PROBLEM REQUIREMENTS:
Drop every picture and give the entries back exactly.
:: DATA
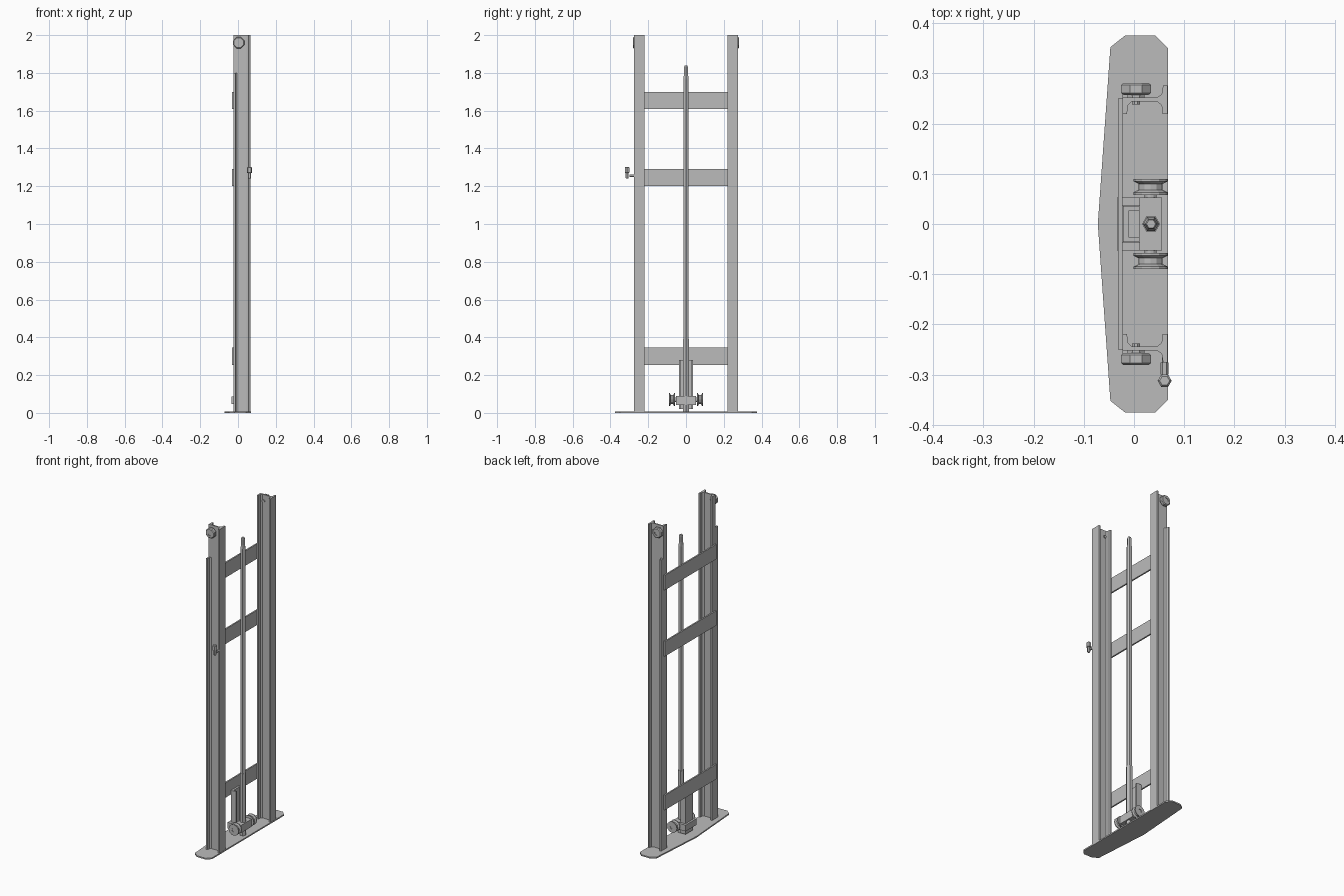
import bpy, bmesh, math
from mathutils import Matrix, Vector

cube = bpy.data.objects.get("Cube")
if cube:
    bpy.data.objects.remove(cube)

steel = bpy.data.materials.new("steel grey")
steel.use_nodes = True
GREY = (0.5, 0.5, 0.5, 1)
steel.diffuse_color = GREY
steel.node_tree.nodes["Principled BSDF"].inputs["Base Color"].default_value = GREY


def finish(name, bm):
    bmesh.ops.recalc_face_normals(bm, faces=bm.faces)
    mesh = bpy.data.meshes.new(name)
    bm.to_mesh(mesh)
    bm.free()
    mesh.materials.append(steel)
    obj = bpy.data.objects.new(name, mesh)
    bpy.context.collection.objects.link(obj)
    return obj


def extrude(name, outline, z0, z1):
    """Upright prism from an xy outline."""
    bm = bmesh.new()
    face = bm.faces.new([bm.verts.new((x, y, z0)) for x, y in outline])
    top = bmesh.ops.extrude_face_region(bm, geom=[face])["geom"]
    bmesh.ops.translate(bm, vec=(0, 0, z1 - z0),
                        verts=[v for v in top if isinstance(v, bmesh.types.BMVert)])
    return finish(name, bm)


def box(name, x, y, z):
    return extrude(name, [(x[0], y[0]), (x[1], y[0]), (x[1], y[1]), (x[0], y[1])], *z)


def lathe(name, profile, sides, origin, axis="Z", turn=0.0):
    """Revolve (radius, height) rings about an axis and cap both ends."""
    bm = bmesh.new()
    rings = []
    for r, h in profile:
        angles = [turn + math.tau * i / sides for i in range(sides)]
        rings.append([bm.verts.new((r * math.cos(a), r * math.sin(a), h)) for a in angles])
    for a, b in zip(rings, rings[1:]):
        for i in range(sides):
            j = (i + 1) % sides
            bm.faces.new((a[i], a[j], b[j], b[i]))
    bm.faces.new(rings[0])
    bm.faces.new(rings[-1])
    if axis == "Y":
        bm.transform(Matrix.Rotation(-math.pi / 2, 4, "X"))
    bm.transform(Matrix.Translation(Vector(origin)))
    return finish(name, bm)


# Base plate with clipped corners and a shallow point at the back
half = [(-0.072, 0), (-0.047, 0.352), (-0.018, 0.375), (0.043, 0.375), (0.068, 0.35)]
extrude("base_plate", half + [(x, -y) for x, y in half[:0:-1]], 0, 0.008)

# Rolled uprights, their rear outer flange stopping short below the rollers
INNER = [(0.067, 0.219), (0.057, 0.219), (0.055, 0.236), (0.046, 0.244),
         (-0.004, 0.244), (-0.012, 0.236), (-0.014, 0.219), (-0.023, 0.219)]
OUTER_FRONT = [(0.046, 0.252), (0.055, 0.258), (0.058, 0.276), (0.067, 0.276)]
REAR_FULL = [(-0.023, 0.276), (-0.014, 0.276), (-0.012, 0.258), (-0.004, 0.252)]
REAR_CUT = [(-0.023, 0.252)]
for side, s in (("left", 1), ("right", -1)):
    for part, rear, z in (("lower", REAR_FULL, (0.008, 1.8)), ("upper", REAR_CUT, (1.8, 2.0))):
        outline = [(x, s * y) for x, y in INNER + rear + OUTER_FRONT]
        extrude(f"{side}_upright_{part}", outline, *z)
    # Guide roller, its hub and the pin through the web
    roller = [(0.009, 0.238), (0.009, 0.25), (0.018, 0.25), (0.018, 0.257), (0.027, 0.257),
              (0.032, 0.261), (0.032, 0.277), (0.027, 0.281), (0.014, 0.281), (0.014, 0.278)]
    lathe(f"{side}_guide_roller", [(r, s * h) for r, h in roller], 8,
          (0.004, 0, 1.96), "Y", math.pi / 8)

# Cross braces on the back
for name, z in (("lower", 0.254), ("middle", 1.2), ("upper", 1.608)):
    box(name + "_cross_brace", (-0.032, -0.023), (-0.25, 0.25), (z, z + 0.091))

# Lift cylinder, rod and threaded tip
lathe("lift_cylinder", [(0.018, 0.008), (0.018, 0.39), (0.016, 0.39), (0.016, 1.77),
                        (0.012, 1.795), (0.012, 1.83), (0.009, 1.838)], 6, (0.034, 0, 0))

# Crosshead with chain pulleys on stub axles
box("crosshead", (0.011, 0.056), (-0.053, 0.053), (0.043, 0.09))
PULLEY = [(0.012, 0.053), (0.012, 0.058), (0.034, 0.058), (0.034, 0.063), (0.024, 0.068),
          (0.024, 0.08), (0.034, 0.085), (0.034, 0.09), (0.012, 0.09), (0.012, 0.087)]
for side, s in (("left", 1), ("right", -1)):
    lathe(side + "_chain_pulley", [(r, s * h) for r, h in PULLEY], 12, (0.033, 0, 0.07), "Y")

# Carriage bracket: a channel guide with a clamp plate behind it
extrude("carriage_bracket", [(-0.022, -0.036), (0.011, -0.036), (0.011, -0.027), (-0.01, -0.027),
                             (-0.01, 0.027), (0.011, 0.027), (0.011, 0.036), (-0.022, 0.036)],
        0.02, 0.28)
box("clamp_plate", (-0.034, -0.022), (-0.053, 0.053), (0.048, 0.086))
for side, s in (("left", 1), ("right", -1)):
    y = sorted((s * 0.037, s * 0.053))
    box(side + "_clamp_arm", (-0.022, 0.011), y, (0.048, 0.086))

# Hose fitting on the right upright
lathe("fitting_stem", [(0.005, -0.25), (0.005, -0.275), (0.008, -0.276), (0.008, -0.3)],
      6, (0.061, 0, 1.255), "Y")
lathe("fitting_nut", [(0.007, 1.24), (0.009, 1.245), (0.009, 1.27), (0.014, 1.272),
                      (0.014, 1.298), (0.01, 1.302)], 6, (0.061, -0.312, 0))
::::
THE ANSWER:
import bpy, bmesh, math
from mathutils import Matrix, Vector

cube = bpy.data.objects.get("Cube")
if cube:
    bpy.data.objects.remove(cube)

steel = bpy.data.materials.new("steel grey")
steel.use_nodes = True
GREY = (0.5, 0.5, 0.5, 1)
steel.diffuse_color = GREY
steel.node_tree.nodes["Principled BSDF"].inputs["Base Color"].default_value = GREY


def finish(name, bm):
    bmesh.ops.recalc_face_normals(bm, faces=bm.faces)
    mesh = bpy.data.meshes.new(name)
    bm.to_mesh(mesh)
    bm.free()
    mesh.materials.append(steel)
    obj = bpy.data.objects.new(name, mesh)
    bpy.context.collection.objects.link(obj)
    return obj


def extrude(name, outline, z0, z1):
    """Upright prism from an xy outline."""
    bm = bmesh.new()
    face = bm.faces.new([bm.verts.new((x, y, z0)) for x, y in outline])
    top = bmesh.ops.extrude_face_region(bm, geom=[face])["geom"]
    bmesh.ops.translate(bm, vec=(0, 0, z1 - z0),
                        verts=[v for v in top if isinstance(v, bmesh.types.BMVert)])
    return finish(name, bm)


def box(name, x, y, z):
    return extrude(name, [(x[0], y[0]), (x[1], y[0]), (x[1], y[1]), (x[0], y[1])], *z)


def lathe(name, profile, sides, origin, axis="Z", turn=0.0):
    """Revolve (radius, height) rings about an axis and cap both ends."""
    bm = bmesh.new()
    rings = []
    for r, h in profile:
        angles = [turn + math.tau * i / sides for i in range(sides)]
        rings.append([bm.verts.new((r * math.cos(a), r * math.sin(a), h)) for a in angles])
    for a, b in zip(rings, rings[1:]):
        for i in range(sides):
            j = (i + 1) % sides
            bm.faces.new((a[i], a[j], b[j], b[i]))
    bm.faces.new(rings[0])
    bm.faces.new(rings[-1])
    if axis == "Y":
        bm.transform(Matrix.Rotation(-math.pi / 2, 4, "X"))
    bm.transform(Matrix.Translation(Vector(origin)))
    return finish(name, bm)


# Base plate with clipped corners and a shallow point at the back
half = [(-0.072, 0), (-0.047, 0.352), (-0.018, 0.375), (0.043, 0.375), (0.068, 0.35)]
extrude("base_plate", half + [(x, -y) for x, y in half[:0:-1]], 0, 0.008)

# Rolled uprights, their rear outer flange stopping short below the rollers
INNER = [(0.067, 0.219), (0.057, 0.219), (0.055, 0.236), (0.046, 0.244),
         (-0.004, 0.244), (-0.012, 0.236), (-0.014, 0.219), (-0.023, 0.219)]
OUTER_FRONT = [(0.046, 0.252), (0.055, 0.258), (0.058, 0.276), (0.067, 0.276)]
REAR_FULL = [(-0.023, 0.276), (-0.014, 0.276), (-0.012, 0.258), (-0.004, 0.252)]
REAR_CUT = [(-0.023, 0.252)]
for side, s in (("left", 1), ("right", -1)):
    for part, rear, z in (("lower", REAR_FULL, (0.008, 1.8)), ("upper", REAR_CUT, (1.8, 2.0))):
        outline = [(x, s * y) for x, y in INNER + rear + OUTER_FRONT]
        extrude(f"{side}_upright_{part}", outline, *z)
    # Guide roller, its hub and the pin through the web
    roller = [(0.009, 0.238), (0.009, 0.25), (0.018, 0.25), (0.018, 0.257), (0.027, 0.257),
              (0.032, 0.261), (0.032, 0.277), (0.027, 0.281), (0.014, 0.281), (0.014, 0.278)]
    lathe(f"{side}_guide_roller", [(r, s * h) for r, h in roller], 8,
          (0.004, 0, 1.96), "Y", math.pi / 8)

# Cross braces on the back
for name, z in (("lower", 0.254), ("middle", 1.2), ("upper", 1.608)):
    box(name + "_cross_brace", (-0.032, -0.023), (-0.25, 0.25), (z, z + 0.091))

# Lift cylinder, rod and threaded tip
lathe("lift_cylinder", [(0.018, 0.008), (0.018, 0.39), (0.016, 0.39), (0.016, 1.77),
                        (0.012, 1.795), (0.012, 1.83), (0.009, 1.838)], 6, (0.034, 0, 0))

# Crosshead with chain pulleys on stub axles
box("crosshead", (0.011, 0.056), (-0.053, 0.053), (0.043, 0.09))
PULLEY = [(0.012, 0.053), (0.012, 0.058), (0.034, 0.058), (0.034, 0.063), (0.024, 0.068),
          (0.024, 0.08), (0.034, 0.085), (0.034, 0.09), (0.012, 0.09), (0.012, 0.087)]
for side, s in (("left", 1), ("right", -1)):
    lathe(side + "_chain_pulley", [(r, s * h) for r, h in PULLEY], 12, (0.033, 0, 0.07), "Y")

# Carriage bracket: a channel guide with a clamp plate behind it
extrude("carriage_bracket", [(-0.022, -0.036), (0.011, -0.036), (0.011, -0.027), (-0.01, -0.027),
                             (-0.01, 0.027), (0.011, 0.027), (0.011, 0.036), (-0.022, 0.036)],
        0.02, 0.28)
box("clamp_plate", (-0.034, -0.022), (-0.053, 0.053), (0.048, 0.086))
for side, s in (("left", 1), ("right", -1)):
    y = sorted((s * 0.037, s * 0.053))
    box(side + "_clamp_arm", (-0.022, 0.011), y, (0.048, 0.086))

# Hose fitting on the right upright
lathe("fitting_stem", [(0.005, -0.25), (0.005, -0.275), (0.008, -0.276), (0.008, -0.3)],
      6, (0.061, 0, 1.255), "Y")
lathe("fitting_nut", [(0.007, 1.24), (0.009, 1.245), (0.009, 1.27), (0.014, 1.272),
                      (0.014, 1.298), (0.01, 1.302)], 6, (0.061, -0.312, 0))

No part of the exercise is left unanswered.